My neighbours down the road have set up a street stall for charity. They lay out slabs of Mars Bar cake and Rocky Road fudge. There are shortbread biscuits with faces drawn in pastel icing, but these are not their best sellers. Their best sellers are the plump cheese scones they sell in pairs. They’re gone by lunchtime.
Cheese scones are the simplest and most delicious of quick, home made bread. I’ve faffed around with baking powder and bicarbonate of soda, thought about the advantages of tepid water, whole eggs or milk straight from the fridge. But if there is one thing in life which you shouldn’t overthink, it’s cheese scones.
- Ingredients: 250g of self-raising flour, 175g of cheese and butter (together); 75ml of milk, 1 egg
- Discretionary Ingredients: Half a teaspoonful of ground mustard seeds, a pinch of salt, a handful of chives
For this version, only self-raising flour, cheese, butter and a little milk are necessary. Some people incline to a sprinkle of cayenne pepper, others prefer a mild, unspiced scone. But for what it’s worth, I recommend ground mustard from a Colman’s tin. Chives help and an egg is good for decoration. As for the cheese, I would suggest a sharp, hard cheese. Aged Red Leicester and Appleby Cheshire both look very pretty. But I made the scones in this picture with a bog standard mature cheddar. I have given the measurements for two well-rounded scones. Just scale up for more – I don’t keep these hanging around.
- Method: Sieve your flour or, at least, stir it briskly with a fork. Add in a dash of ground mustard and salt (though you really don’t need the salt, there’s a lot of salt in cheese). Grate the cheese and butter into your bowl of flour; I treat these as interchangeable. Because I like scones with a bit of bite, I use more cheese and less butter. With your fingertips, crumble the flour, cheese and butter together in a bowl. Add in droplets of milk until you have a nice, elastic ball which no longer sticks to the side of your bowl. Roughly and quickly, roll out your elastic ball. Cut it into shapes, put the shapes on a buttered tray or baking parchment and brush them with beaten egg. If you want them to look even nicer, scatter shavings of cheese across the tops. Then stick them in an oven warmed to 175°C Pretty soon they will start to smell good. After about fifteen minutes they should be done.
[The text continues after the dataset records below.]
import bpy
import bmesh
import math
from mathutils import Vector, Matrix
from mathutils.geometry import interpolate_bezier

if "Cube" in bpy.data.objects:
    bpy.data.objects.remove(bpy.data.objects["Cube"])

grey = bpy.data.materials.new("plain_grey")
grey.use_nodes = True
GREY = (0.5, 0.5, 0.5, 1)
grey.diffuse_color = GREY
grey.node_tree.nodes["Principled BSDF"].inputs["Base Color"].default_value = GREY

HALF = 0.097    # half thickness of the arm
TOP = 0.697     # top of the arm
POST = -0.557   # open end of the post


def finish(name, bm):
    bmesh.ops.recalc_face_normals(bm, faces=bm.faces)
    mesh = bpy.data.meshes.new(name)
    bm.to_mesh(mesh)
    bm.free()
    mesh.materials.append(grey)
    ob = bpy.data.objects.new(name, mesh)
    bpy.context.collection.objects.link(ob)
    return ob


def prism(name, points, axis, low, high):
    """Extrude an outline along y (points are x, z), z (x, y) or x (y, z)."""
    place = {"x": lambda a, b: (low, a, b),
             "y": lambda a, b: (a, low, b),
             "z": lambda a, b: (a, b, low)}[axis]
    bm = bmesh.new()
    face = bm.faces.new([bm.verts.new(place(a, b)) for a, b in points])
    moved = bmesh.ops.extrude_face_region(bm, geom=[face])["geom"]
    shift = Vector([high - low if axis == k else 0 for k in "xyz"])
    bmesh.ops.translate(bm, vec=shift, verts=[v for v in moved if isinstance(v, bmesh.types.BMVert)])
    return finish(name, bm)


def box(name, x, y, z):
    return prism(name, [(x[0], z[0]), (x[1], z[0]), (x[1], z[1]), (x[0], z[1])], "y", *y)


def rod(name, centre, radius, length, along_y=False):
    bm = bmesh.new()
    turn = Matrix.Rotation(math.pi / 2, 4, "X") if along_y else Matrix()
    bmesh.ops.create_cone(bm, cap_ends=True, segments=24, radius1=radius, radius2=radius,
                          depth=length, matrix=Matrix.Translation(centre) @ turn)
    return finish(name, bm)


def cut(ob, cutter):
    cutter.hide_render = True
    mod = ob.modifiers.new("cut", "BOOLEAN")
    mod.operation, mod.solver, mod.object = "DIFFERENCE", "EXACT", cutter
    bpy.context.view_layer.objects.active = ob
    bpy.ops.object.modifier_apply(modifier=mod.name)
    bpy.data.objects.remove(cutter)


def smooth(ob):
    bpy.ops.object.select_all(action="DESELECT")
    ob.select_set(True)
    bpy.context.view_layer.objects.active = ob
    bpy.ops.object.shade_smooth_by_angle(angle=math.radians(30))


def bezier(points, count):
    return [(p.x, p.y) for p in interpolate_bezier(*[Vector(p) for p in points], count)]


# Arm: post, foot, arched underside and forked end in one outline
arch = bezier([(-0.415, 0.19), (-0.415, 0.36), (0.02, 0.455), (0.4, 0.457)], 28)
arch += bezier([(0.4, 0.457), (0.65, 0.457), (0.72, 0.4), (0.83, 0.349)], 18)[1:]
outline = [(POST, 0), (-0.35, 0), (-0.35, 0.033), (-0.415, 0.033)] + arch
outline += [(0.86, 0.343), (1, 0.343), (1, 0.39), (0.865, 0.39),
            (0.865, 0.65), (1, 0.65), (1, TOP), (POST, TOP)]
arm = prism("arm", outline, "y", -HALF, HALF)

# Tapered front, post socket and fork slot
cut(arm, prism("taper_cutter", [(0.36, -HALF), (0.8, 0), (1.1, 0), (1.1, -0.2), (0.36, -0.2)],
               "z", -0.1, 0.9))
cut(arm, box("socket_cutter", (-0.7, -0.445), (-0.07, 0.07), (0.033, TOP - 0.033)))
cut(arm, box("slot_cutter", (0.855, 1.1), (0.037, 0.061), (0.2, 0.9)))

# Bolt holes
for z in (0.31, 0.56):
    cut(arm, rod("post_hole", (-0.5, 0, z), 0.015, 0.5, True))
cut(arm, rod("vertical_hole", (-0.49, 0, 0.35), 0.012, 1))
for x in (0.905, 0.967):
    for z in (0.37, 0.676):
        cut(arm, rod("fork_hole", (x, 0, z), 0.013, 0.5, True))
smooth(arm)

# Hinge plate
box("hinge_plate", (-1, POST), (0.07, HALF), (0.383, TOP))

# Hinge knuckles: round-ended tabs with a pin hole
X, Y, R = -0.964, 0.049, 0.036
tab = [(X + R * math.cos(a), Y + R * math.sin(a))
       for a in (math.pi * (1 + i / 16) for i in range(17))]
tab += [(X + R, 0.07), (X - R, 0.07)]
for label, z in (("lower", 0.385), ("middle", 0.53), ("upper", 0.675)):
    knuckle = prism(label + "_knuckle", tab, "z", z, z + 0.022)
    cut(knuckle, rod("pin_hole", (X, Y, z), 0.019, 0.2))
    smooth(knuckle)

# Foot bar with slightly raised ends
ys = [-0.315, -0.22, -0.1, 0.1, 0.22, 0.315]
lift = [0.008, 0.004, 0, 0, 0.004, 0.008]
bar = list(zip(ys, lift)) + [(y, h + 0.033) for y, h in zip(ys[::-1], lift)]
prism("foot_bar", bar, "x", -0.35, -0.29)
If you feel like making an extra effort, pound a handful of chives into a pat of butter, reshape the butter into something neat, and put it on the table with the scones. If you don’t feel like making an effort, you might consider slicing some fresh chives (or a green onion) into your flour once it’s crumbled. That will give your scones a nice scent and appearance for very little extra effort.
Best tip of all – buy a simple, cheap scone cutter. It will make no difference whatsoever to the flavour of your scones but people will start telling you how wonderful they are.